Walgreens (WBA) and Rite Aid (RAD) have agreed to reduce the amount Walgreens would pay for its rival by at least $2 billion, after struggling to get antitrust enforcers to bless the deal. (WSJ)
U.S. antitrust authorities are launching an investigation into Mylan's (MYL) EpiPen business. The disclosure comes nearly five months after Mylan came under fire for raising the cost of EpiPens from $100 to $600. (CNBC)
With a boost from mobile video games Super Mario run and Pokemon Go, Japan's Nintendo logged its first profit in four quarters. But the company cut its full-year outlook. (Reuters)
U.S. brand management firm Iconix (ICON) is exploring a sale of its majority stake in Peanuts Worldwide. The move comes three months after MetLife (MET) dropped Snoopy and the gang as its long-time mascots. (Reuters)

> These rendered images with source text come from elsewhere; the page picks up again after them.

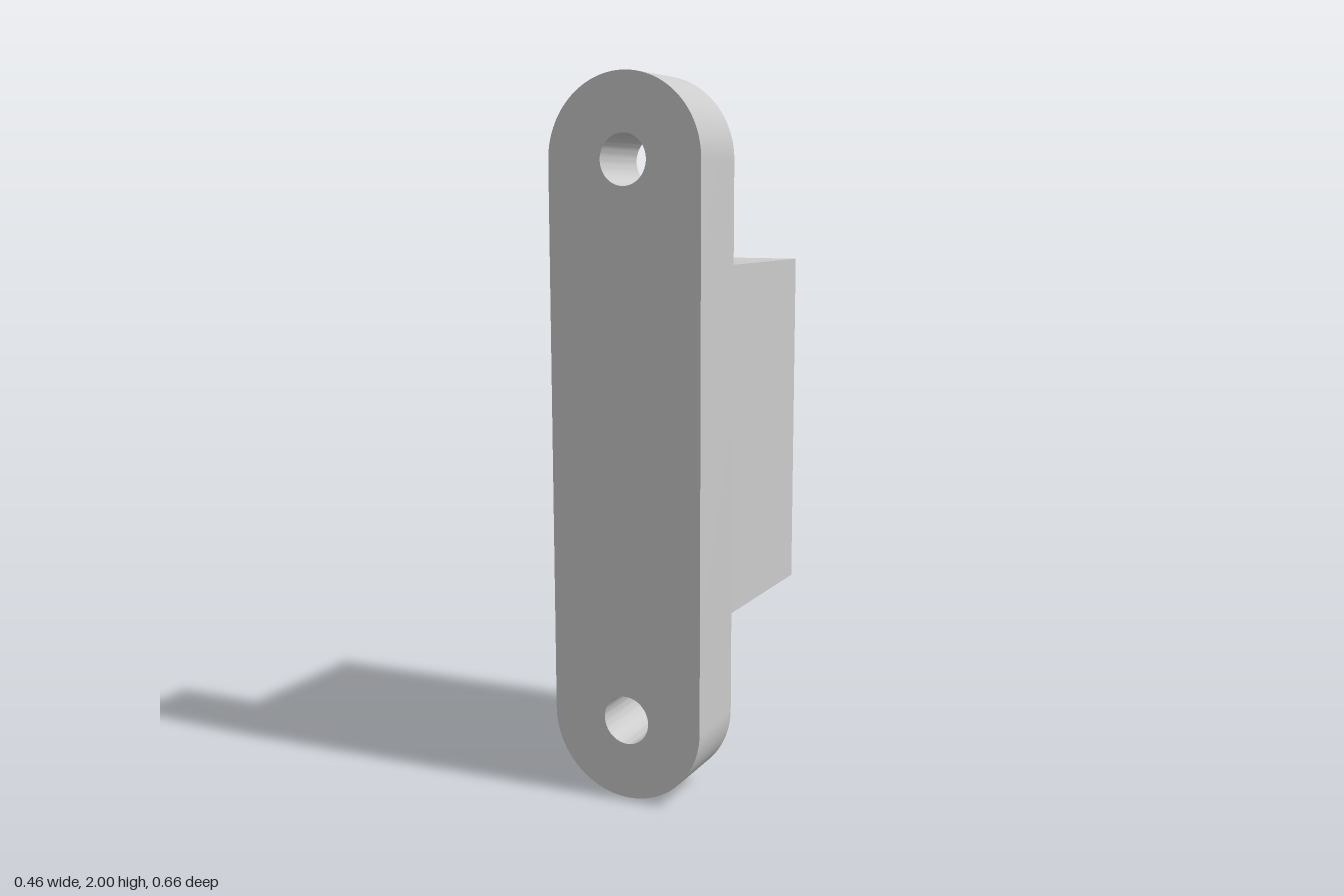
import * as THREE from 'three';
import { toCreasedNormals } from 'three/addons/utils/BufferGeometryUtils.js';

const R = 0.228;       // half width and end radius of the plate
const HOLE = 0.069;    // screw hole radius
const FRONT = 0.33;    // front face of the plate
const JOINT = 0.124;   // back face of the plate, where the block starts
const BACK = -0.33;    // back face of the block

export function createModel() {
  const group = new THREE.Group();
  const material = new THREE.MeshStandardMaterial({ color: 0xcccccc });

  const add = (name, geometry) => {
    const mesh = new THREE.Mesh(geometry, material);
    mesh.name = name;
    group.add(mesh);
    return mesh;
  };

  // Upright plate with rounded ends and a screw hole at each end's centre
  const outline = new THREE.Shape();
  outline.absarc(0, 2 - R, R, 0, Math.PI, false);
  outline.absarc(0, R, R, Math.PI, 2 * Math.PI, false);
  outline.closePath();
  for (const y of [R, 2 - R]) {
    const hole = new THREE.Path();
    hole.absarc(0, y, HOLE, 0, 2 * Math.PI, true);
    outline.holes.push(hole);
  }
  const plate = new THREE.ExtrudeGeometry(outline, {
    depth: FRONT - JOINT, bevelEnabled: false, curveSegments: 32,
  });
  add('mountingPlate', toCreasedNormals(plate, 0.6)).position.z = JOINT;

  // Rectangular block on the back, flush with the plate's sides
  const bottom = 0.514, top = 1.494;
  const block = add('backBlock', new THREE.BoxGeometry(2 * R, top - bottom, JOINT - BACK));
  block.position.set(0, (top + bottom) / 2, (JOINT + BACK) / 2);

  return group;
}
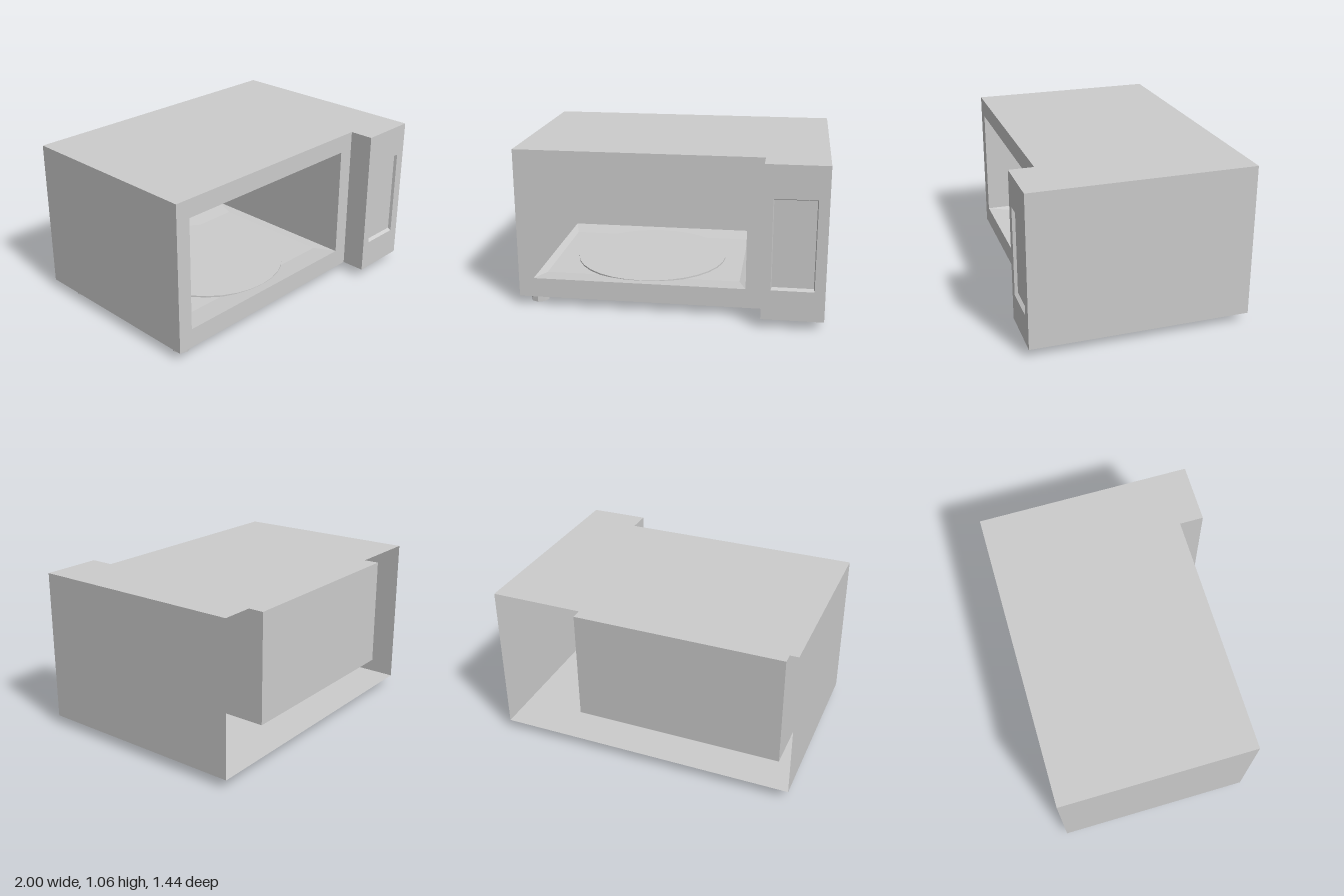
import * as THREE from 'three';

const material = new THREE.MeshStandardMaterial({ color: 0xcccccc, flatShading: true, side: THREE.DoubleSide });

function add(parent, name, geometry) {
  const mesh = new THREE.Mesh(geometry, material);
  mesh.name = name;
  parent.add(mesh);
  return mesh;
}

// Sheet made of four-cornered faces, corners counter-clockwise from the front
function sheet(quads) {
  const points = [];
  for (const [a, b, c, d] of quads) points.push(...a, ...b, ...c, ...a, ...c, ...d);
  const geometry = new THREE.BufferGeometry();
  geometry.setAttribute('position', new THREE.Float32BufferAttribute(points, 3));
  geometry.computeVertexNormals();
  return geometry;
}

// Faces joining two four-cornered loops
function join(a, b, sides = [0, 1, 2, 3]) {
  return sides.map((i) => [a[i], a[(i + 1) % 4], b[(i + 1) % 4], b[i]]);
}

const rectXY = (x0, x1, y0, y1, z) => [[x0, y0, z], [x1, y0, z], [x1, y1, z], [x0, y1, z]];
const rectXZ = (x0, x1, z0, z1, y) => [[x0, y, z1], [x1, y, z1], [x1, y, z0], [x0, y, z0]];

// Flat front plate with one rectangular opening
function plate(x0, x1, y0, y1, hole, z) {
  const corners = (r) => r.map(([x, y]) => new THREE.Vector2(x, y));
  const shape = new THREE.Shape(corners(rectXY(x0, x1, y0, y1, 0)));
  shape.holes.push(new THREE.Path(corners(hole).reverse()));
  return new THREE.ShapeGeometry(shape).translate(0, 0, z);
}

export function createModel() {
  const model = new THREE.Group();
  model.name = 'microwaveOven';
  const bottom = 0.06, top = 1.06, back = -0.72, front = 0.56, panelFront = 0.72, split = 0.605;

  // Thin outer casing, open at the back
  const casing = new THREE.Group();
  casing.name = 'casing';
  model.add(casing);
  const outline = [[-1, back], [-1, front], [split, front], [split, panelFront], [1, panelFront], [1, back]];
  const plan = new THREE.Shape(outline.map(([x, z]) => new THREE.Vector2(x, -z)));
  add(casing, 'casingTop', new THREE.ShapeGeometry(plan).rotateX(-Math.PI / 2).translate(0, top, 0));
  // The underside is mirrored so that it faces down
  const under = new THREE.Shape(outline.map(([x, z]) => new THREE.Vector2(x, z)));
  add(casing, 'casingBottom', new THREE.ShapeGeometry(under).rotateX(Math.PI / 2).translate(0, bottom, 0));
  const wall = ([x0, z0], [x1, z1]) => [[x0, bottom, z0], [x1, bottom, z1], [x1, top, z1], [x0, top, z0]];
  add(casing, 'casingSides', sheet([[0, 1], [2, 3], [4, 5]].map(([i, j]) => wall(outline[i], outline[j]))));

  // Front frame around the cooking space
  const mouth = rectXY(-0.9, 0.5, 0.19, 0.94, front);
  add(casing, 'frontFrame', plate(-1, split, bottom, top, mouth, front));

  // Cooking space: side walls, ceiling and rear wall
  const cavity = new THREE.Group();
  cavity.name = 'cavity';
  model.add(cavity);
  const rear = rectXY(-0.9, 0.5, 0.19, 0.94, -0.61);
  add(cavity, 'cavityWalls', sheet([...join(mouth, rear, [1, 2, 3]), rear]));

  // Slightly sunken floor with sloping edges
  const rim = rectXZ(-0.9, 0.5, -0.61, front, 0.19);
  const floor = rectXZ(-0.85, 0.45, -0.45, 0.4, 0.175);
  add(cavity, 'cavityFloor', sheet([...join(rim, floor), floor]));

  // Round turntable
  const turntable = add(cavity, 'turntable', new THREE.CylinderGeometry(0.52, 0.52, 0.01, 32));
  turntable.position.set(-0.2, 0.182, -0.025);

  // Control panel with a shallow recess
  const controls = new THREE.Group();
  controls.name = 'controlPanel';
  model.add(controls);
  const recessEdge = rectXY(0.663, 0.933, 0.257, 0.847, panelFront);
  const recess = rectXY(0.668, 0.928, 0.272, 0.838, panelFront - 0.02);
  add(controls, 'controlFrame', plate(split, 1, bottom, top, recessEdge, panelFront));
  add(controls, 'controlRecess', sheet([...join(recessEdge, recess), recess]));

  // Four hollow eight-sided feet
  const footGeometry = new THREE.CylinderGeometry(0.06, 0.06, 0.045, 8, 1, true);
  for (const x of [-0.893, 0.837]) {
    for (const z of [-0.525, 0.45]) {
      add(model, 'foot', footGeometry).position.set(x, 0.0225, z);
    }
  }
  return model;
}
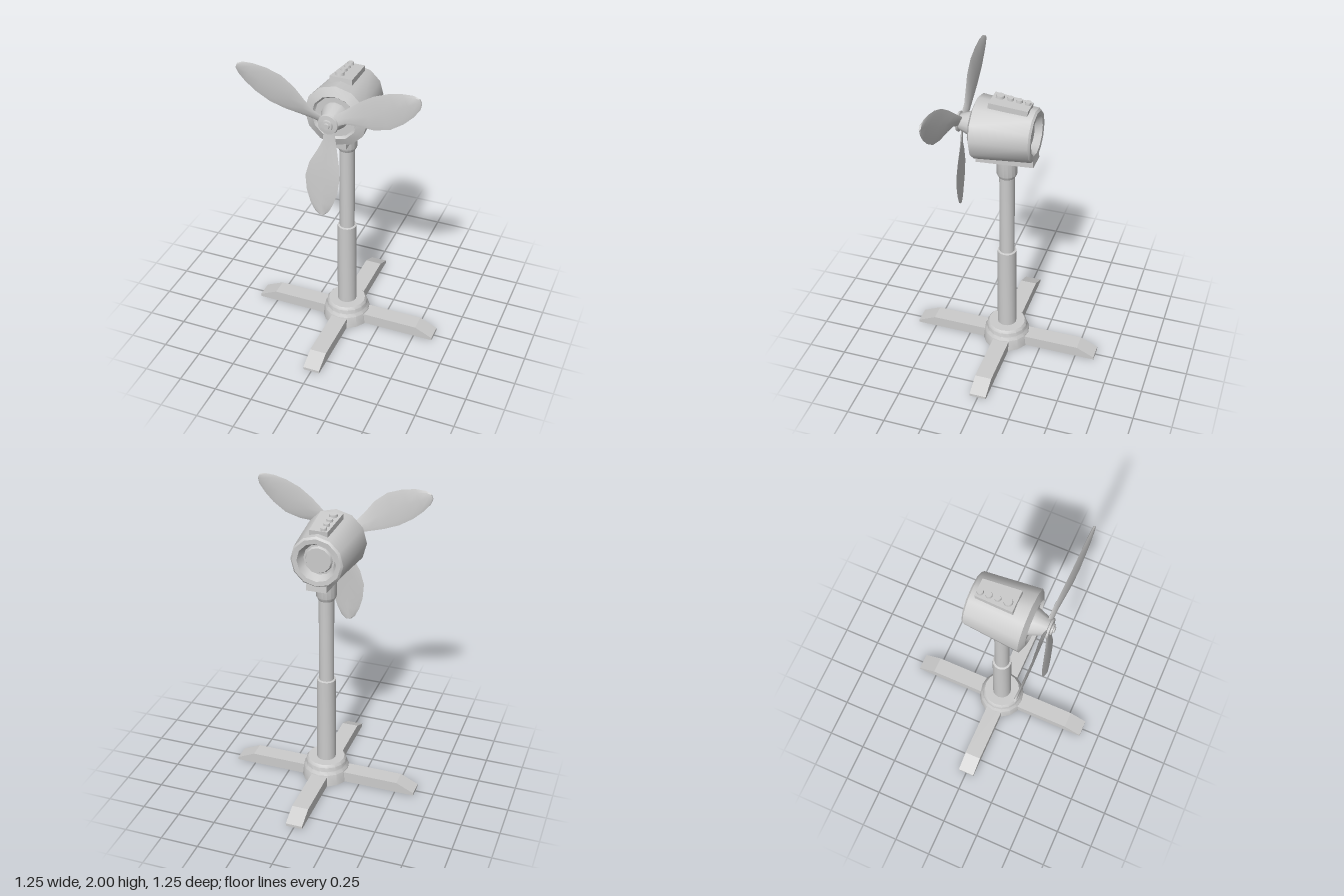
import * as THREE from 'three';
import { toCreasedNormals } from 'three/addons/utils/BufferGeometryUtils.js';

const material = new THREE.MeshStandardMaterial({ color: 0xcccccc });
const HUB_Y = 1.67;

function add(parent, name, geometry) {
  const mesh = new THREE.Mesh(geometry, material);
  mesh.name = name;
  parent.add(mesh);
  return mesh;
}

// Turned part from [radius, height] pairs, listed bottom to top
function turned(points, sides, crease = 0.6) {
  const profile = points.map(([r, y]) => new THREE.Vector2(r, y));
  return toCreasedNormals(new THREE.LatheGeometry(profile, sides), crease);
}

function outline(points) {
  return new THREE.Shape(points.map(([x, y]) => new THREE.Vector2(x, y)));
}

// Blade hanging down from the hub, lofted from thin lens cross-sections
function bladeGeometry() {
  // distance from hub, left edge, right edge, z, pitch
  const stations = [
    [0.03, -0.028, 0.028, 0.288, 0.4],
    [0.11, -0.033, 0.038, 0.292, 0.32],
    [0.18, -0.065, 0.05, 0.3, 0.2],
    [0.27, -0.115, 0.066, 0.31, 0.12],
    [0.37, -0.142, 0.073, 0.317, 0.08],
    [0.47, -0.134, 0.06, 0.321, 0.07],
    [0.55, -0.112, 0.035, 0.324, 0.07],
    [0.61, -0.083, 0.006, 0.325, 0.07],
    [0.635, -0.055, -0.02, 0.326, 0.07],
  ];
  const ring = 8;
  const positions = [];
  const index = [];
  stations.forEach(([u, left, right, z, pitch]) => {
    const mid = (left + right) / 2;
    const half = (right - left) / 2;
    for (let j = 0; j < ring; j++) {
      const a = (j / ring) * Math.PI * 2;
      const v = half * Math.cos(a);
      positions.push(mid + v, -u, z - pitch * v + 0.007 * Math.sin(a));
    }
  });
  for (let i = 0; i < stations.length - 1; i++) {
    for (let j = 0; j < ring; j++) {
      const a = i * ring + j;
      const b = i * ring + (j + 1) % ring;
      index.push(a, b, a + ring, b, b + ring, a + ring);
    }
  }
  // Root and tip caps; the section runs from right edge over the front to the left
  const last = (stations.length - 1) * ring;
  for (let j = 1; j < ring - 1; j++) {
    index.push(0, j + 1, j, last, last + j, last + j + 1);
  }
  // The loft runs downward, so reverse every face to point outward
  for (let k = 0; k < index.length; k += 3) {
    [index[k + 1], index[k + 2]] = [index[k + 2], index[k + 1]];
  }
  const geometry = new THREE.BufferGeometry();
  geometry.setAttribute('position', new THREE.Float32BufferAttribute(positions, 3));
  geometry.setIndex(index);
  return orientOutward(toCreasedNormals(geometry, 0.7));
}

// Flip a closed shell if its signed volume is negative
function orientOutward(geometry) {
  const p = geometry.attributes.position;
  const [a, b, c] = [0, 1, 2].map(() => new THREE.Vector3());
  let volume = 0;
  for (let i = 0; i < p.count; i += 3) {
    a.fromBufferAttribute(p, i);
    b.fromBufferAttribute(p, i + 1);
    c.fromBufferAttribute(p, i + 2);
    volume += a.dot(b.cross(c));
  }
  if (volume < 0) {
    for (let i = 0; i < p.count; i += 3) {
      b.fromBufferAttribute(p, i + 1);
      c.fromBufferAttribute(p, i + 2);
      p.setXYZ(i + 1, c.x, c.y, c.z);
      p.setXYZ(i + 2, b.x, b.y, b.z);
    }
    return toCreasedNormals(geometry, 0.7);
  }
  return geometry;
}

export function createModel() {
  const model = new THREE.Group();
  model.name = 'pedestalFan';

  // Base: stepped collar with four bevelled feet
  const base = new THREE.Group();
  base.name = 'base';
  model.add(base);
  add(base, 'baseCollar', turned([
    [0, 0], [0.16, 0], [0.152, 0.08], [0.137, 0.1], [0.135, 0.13], [0.122, 0.147], [0, 0.147],
  ], 16));
  const footShape = outline([[0.05, 0], [0.627, 0], [0.627, 0.018], [0.51, 0.073], [0.05, 0.073]]);
  const footGeometry = new THREE.ExtrudeGeometry(footShape, { depth: 0.11, bevelEnabled: false });
  footGeometry.translate(0, 0, -0.055);
  for (let i = 0; i < 4; i++) {
    add(base, 'foot', footGeometry).rotation.y = (i * Math.PI) / 2;
  }

  // Telescopic pole and the neck that carries the head
  add(model, 'lowerPole', turned([[0.064, 0.12], [0.062, 0.75], [0.048, 0.754]], 16));
  add(model, 'upperPole', turned([[0.049, 0.72], [0.049, 1.36]], 16));
  add(model, 'neck', turned([[0.045, 1.33], [0.052, 1.33], [0.065, 1.355], [0.065, 1.5]], 16));

  // Motor housing with recessed ends
  const head = new THREE.Group();
  head.name = 'head';
  model.add(head);
  const housing = add(head, 'motorHousing', turned([
    [0, -0.15], [0.08, -0.15], [0.088, -0.135], [0.1, -0.135], [0.125, -0.188],
    [0.155, -0.19], [0.168, -0.178], [0.201, 0.182], [0.145, 0.207], [0.132, 0.19], [0, 0.19],
  ], 12).rotateX(Math.PI / 2));
  housing.position.y = 1.66;

  // Mounting block under the housing
  const block = add(head, 'mountingBlock', new THREE.BoxGeometry(0.13, 0.07, 0.37));
  block.position.set(0, 1.488, 0);
  block.rotation.x = 0.075;

  // Control panel with a row of round buttons
  const panel = new THREE.Group();
  panel.name = 'controlPanel';
  panel.position.set(0, 1.825, -0.022);
  panel.rotation.x = -0.1;
  head.add(panel);
  const plate = outline([[-0.074, -0.122], [0.07, -0.122], [0.058, 0.122], [-0.058, 0.122]]);
  add(panel, 'panelPlate', new THREE.ExtrudeGeometry(plate, { depth: 0.037, bevelEnabled: false })
    .rotateX(-Math.PI / 2));
  [[-0.098, 0.021], [-0.043, 0.021], [0.012, 0.021], [0.077, 0.028]].forEach(([z, r]) => {
    const button = add(panel, 'button',
      toCreasedNormals(new THREE.CylinderGeometry(r * 0.9, r, 0.018, 12), 0.6));
    button.position.set(-0.026, 0.045, z);
  });

  // Propeller: tapered hub, nose cap and three blades
  const propeller = new THREE.Group();
  propeller.name = 'propeller';
  propeller.position.y = HUB_Y;
  model.add(propeller);
  add(propeller, 'hub', turned([
    [0.088, 0.18], [0.085, 0.21], [0.052, 0.295], [0.066, 0.3], [0.062, 0.312],
    [0.036, 0.315], [0.034, 0.325], [0.02, 0.326], [0.018, 0.335], [0, 0.335],
  ], 14).rotateX(Math.PI / 2));
  const blade = bladeGeometry();
  [0, 120, 246].forEach((degrees) => {
    add(propeller, 'blade', blade).rotation.z = THREE.MathUtils.degToRad(degrees);
  });

  return model;
}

Reversing a century-old stance, the Boy Scouts of America said the group would begin accepting members based on the gender listed on their application, paving the way for transgender boys to join. (NY Times)
Germany is using a "grossly undervalued" euro to gain advantage over the United States and its own European Union partners, Trump's top trade advisor told the Financial Times.
Concern about Trump protectionism is clouding the outlook on Wall Street, with respondents to the January CNBC Fed Survey saying trade policies could overshadow the effects of the administration's pro-growth plans.
The Federal Reserve begins its first policy meeting of 2017 this morning. After two days of deliberations, central bankers release their interest rate statement tomorrow afternoon. No change is expected.
On today's economic calendar, the employment cost index is out at 8:30 a.m. ET, followed by the Case-Shiller home price index at 9 a.m. ET, Chicago PMI at 9:45 a.m. ET, and consumer confidence at 10 a.m. ET.
Teva Pharmaceuticals (TEVA) shares were taking a hit, after a court did not uphold patent infringement claims made by the company. The court sided with Mylan, which claimed the patents in question were invalid.
Shares of Sanmina (SANM) was surging in the premarket, after beating on quarterly revenue. The tech and manufacturing company did slight miss on earnings.
Werner Enterprises (WERN) posted better-than-expected earnings and revenues. The company said 2016 was a challenging freight and rate year for its truckload and logistics business segments.
Archer Daniels (AMD) has agreed to sell its crop risk services insurance business to Validus holdings for $128 million. The deal is expected to close in the first half of this year.
Talk about a reality check: The entire universe could be a "vast and complex hologram," scientists said. Also, even more unsettling, what we think of as reality may be just an illusion. (USA Today)